The discussion steers towards the relationship between India and the UNSC. Zeeshan emphasises that the UN veto is an important bargaining chip and that if India wants to hold a permanent seat one day, it needs support from other countries. He says India must be actively engaged in these countries to achieve this, so they must build alliances inside and outside the security council.
Upon being asked the question on whether India has the institutional capacity to help other countries, Zeeshan gives the example of the Indian Technical and Economic Cooperation Programme (ITEC) which has been giving advice to other countries on institution building. He continues to say that India must build international development platforms that are more inclusive and take lessons from other countries, as well as with sharing lessons with them. This will make India a developing partner.

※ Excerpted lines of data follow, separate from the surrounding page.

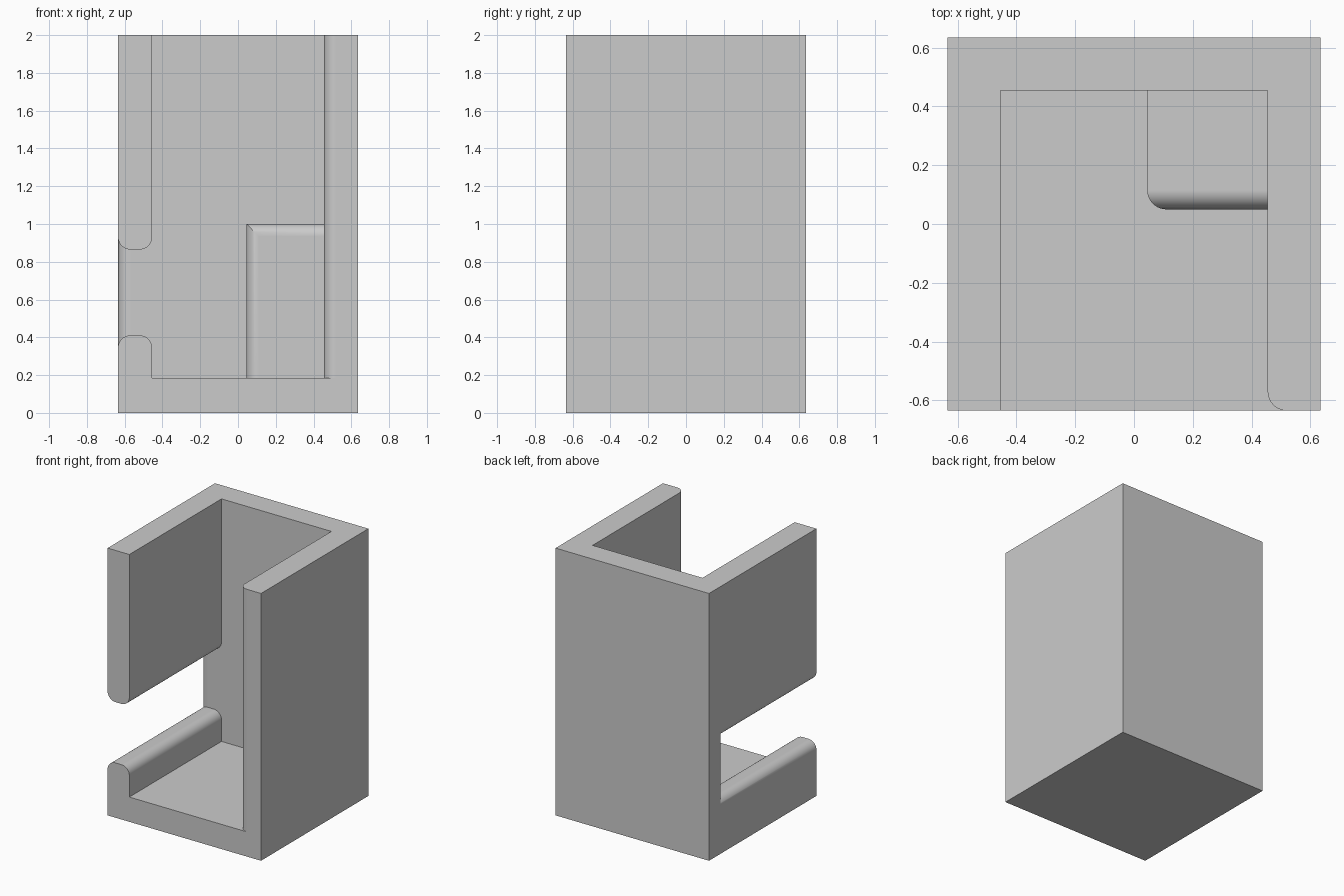
import bpy, bmesh
from math import cos, sin, radians

cube = bpy.data.objects.get("Cube")
if cube:
    bpy.data.objects.remove(cube, do_unlink=True)

grey = bpy.data.materials.new("light grey")
grey.use_nodes = True
colour = (0.6, 0.6, 0.6, 1)
grey.diffuse_color = colour
grey.node_tree.nodes["Principled BSDF"].inputs["Base Color"].default_value = colour

W, IN, H, FLOOR, R = 0.635, 0.455, 2.0, 0.185, 0.065
SLOT_LOW, SLOT_HIGH = 0.41, 0.865
OUT = W + 0.1  # cutters reach past the shell


def arc(u, v, a, b, r=R, steps=16):
    """Points of a fillet arc about (u, v) from angle a to b in degrees."""
    angles = [radians(a + (b - a) * i / steps) for i in range(steps + 1)]
    return [(u + r * cos(t), v + r * sin(t)) for t in angles]


def prism(name, outline, axis, lo, hi):
    """Extrude a 2D outline along an axis."""
    place = {"x": lambda u, v, w: (w, u, v),
             "y": lambda u, v, w: (u, w, v),
             "z": lambda u, v, w: (u, v, w)}[axis]
    bm = bmesh.new()
    face = bm.faces.new([bm.verts.new(place(u, v, lo)) for u, v in outline])
    new = bmesh.ops.extrude_face_region(bm, geom=[face])["geom"]
    bmesh.ops.translate(bm, vec=place(0, 0, hi - lo),
                        verts=[g for g in new if isinstance(g, bmesh.types.BMVert)])
    bmesh.ops.recalc_face_normals(bm, faces=bm.faces)
    mesh = bpy.data.meshes.new(name)
    bm.to_mesh(mesh)
    bm.free()
    mesh.materials.append(grey)
    obj = bpy.data.objects.new(name, mesh)
    bpy.context.collection.objects.link(obj)
    return obj


def combine(obj, tool, operation):
    """Apply a boolean and discard the tool."""
    tool.hide_render = True
    mod = obj.modifiers.new("cut", "BOOLEAN")
    mod.operation, mod.object, mod.solver = operation, tool, "EXACT"
    bpy.context.view_layer.update()
    graph = bpy.context.evaluated_depsgraph_get()
    mesh = bpy.data.meshes.new_from_object(obj.evaluated_get(graph))
    obj.modifiers.clear()
    obj.data = mesh
    bpy.data.objects.remove(tool, do_unlink=True)


# Outer shell, open at the top and front
shell = prism("shell", [(-W, -W), (W, -W), (W, W), (-W, W)], "z", 0, H)
cavity = prism("cavity_cutter",
               [(-IN, -OUT), (-IN, IN), (IN, IN)]
               + arc(IN + R, -W + R, 180, 270) + [(IN + R, -OUT)],
               "z", FLOOR, H + 0.1)
combine(shell, cavity, "DIFFERENCE")

# Side slot with rounded lips, closed at the back by a rounded edge
flare = ([(-OUT, SLOT_LOW - R)] + arc(-W + R, SLOT_LOW - R, 180, 90)
         + arc(-IN - R, SLOT_LOW - R, 90, 0)
         + [(-IN + 0.05, SLOT_LOW - R), (-IN + 0.05, SLOT_HIGH + R)]
         + arc(-IN - R, SLOT_HIGH + R, 0, -90)
         + arc(-W + R, SLOT_HIGH + R, -90, -180) + [(-OUT, SLOT_HIGH + R)])
slot = prism("slot_cutter", flare, "y", -OUT, W)
slot_plan = prism("slot_plan", [(-OUT - 0.1, -OUT - 0.1), (-IN + 0.1, -OUT - 0.1),
                                (-IN + 0.1, IN)]
                  + arc(-W + R, IN + R, 270, 180) + [(-OUT - 0.1, IN + R)],
                  "z", 0, H)
combine(slot, slot_plan, "INTERSECT")
combine(shell, slot, "DIFFERENCE")

# Corner block with rounded front edges, seated into the walls and floor
X0, Y0, TOP, SEAT = 0.045, 0.05, 1.0, 0.03
block = prism("corner_block", arc(X0 + R, Y0 + R, 180, 270)
              + [(IN + SEAT, Y0), (IN + SEAT, IN + SEAT), (X0, IN + SEAT)],
              "z", FLOOR - SEAT, TOP + 0.1)
block_side = prism("block_side", [(Y0, 0)] + arc(Y0 + R, TOP - R, 180, 90)
                   + [(W, TOP), (W, 0)], "x", -W, W)
combine(block, block_side, "INTERSECT")

# Smooth fillets, crisp corners
for obj in (shell, block):
    bpy.ops.object.select_all(action="DESELECT")
    obj.select_set(True)
    bpy.context.view_layer.objects.active = obj
    bpy.ops.object.shade_smooth_by_angle(angle=radians(30))
    weighted = obj.modifiers.new("flat faces", "WEIGHTED_NORMAL")
    weighted.keep_sharp = True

The conversation continues and Zeeshan stresses that India cannot achieve much internationally if their own neighbourhood becomes a liability. He asserts that India’s size and its geographic position is what makes other countries suspicious of them, so building trust is crucial to bridge the gaps.
Finally, as the discussion comes to an end, Zeeshan reiterates the fact that India must avoid behaving in an ad-hoc manner and take stands on important and sensitive international issues, where they can play a key role.
A link to the recorded session can be found below: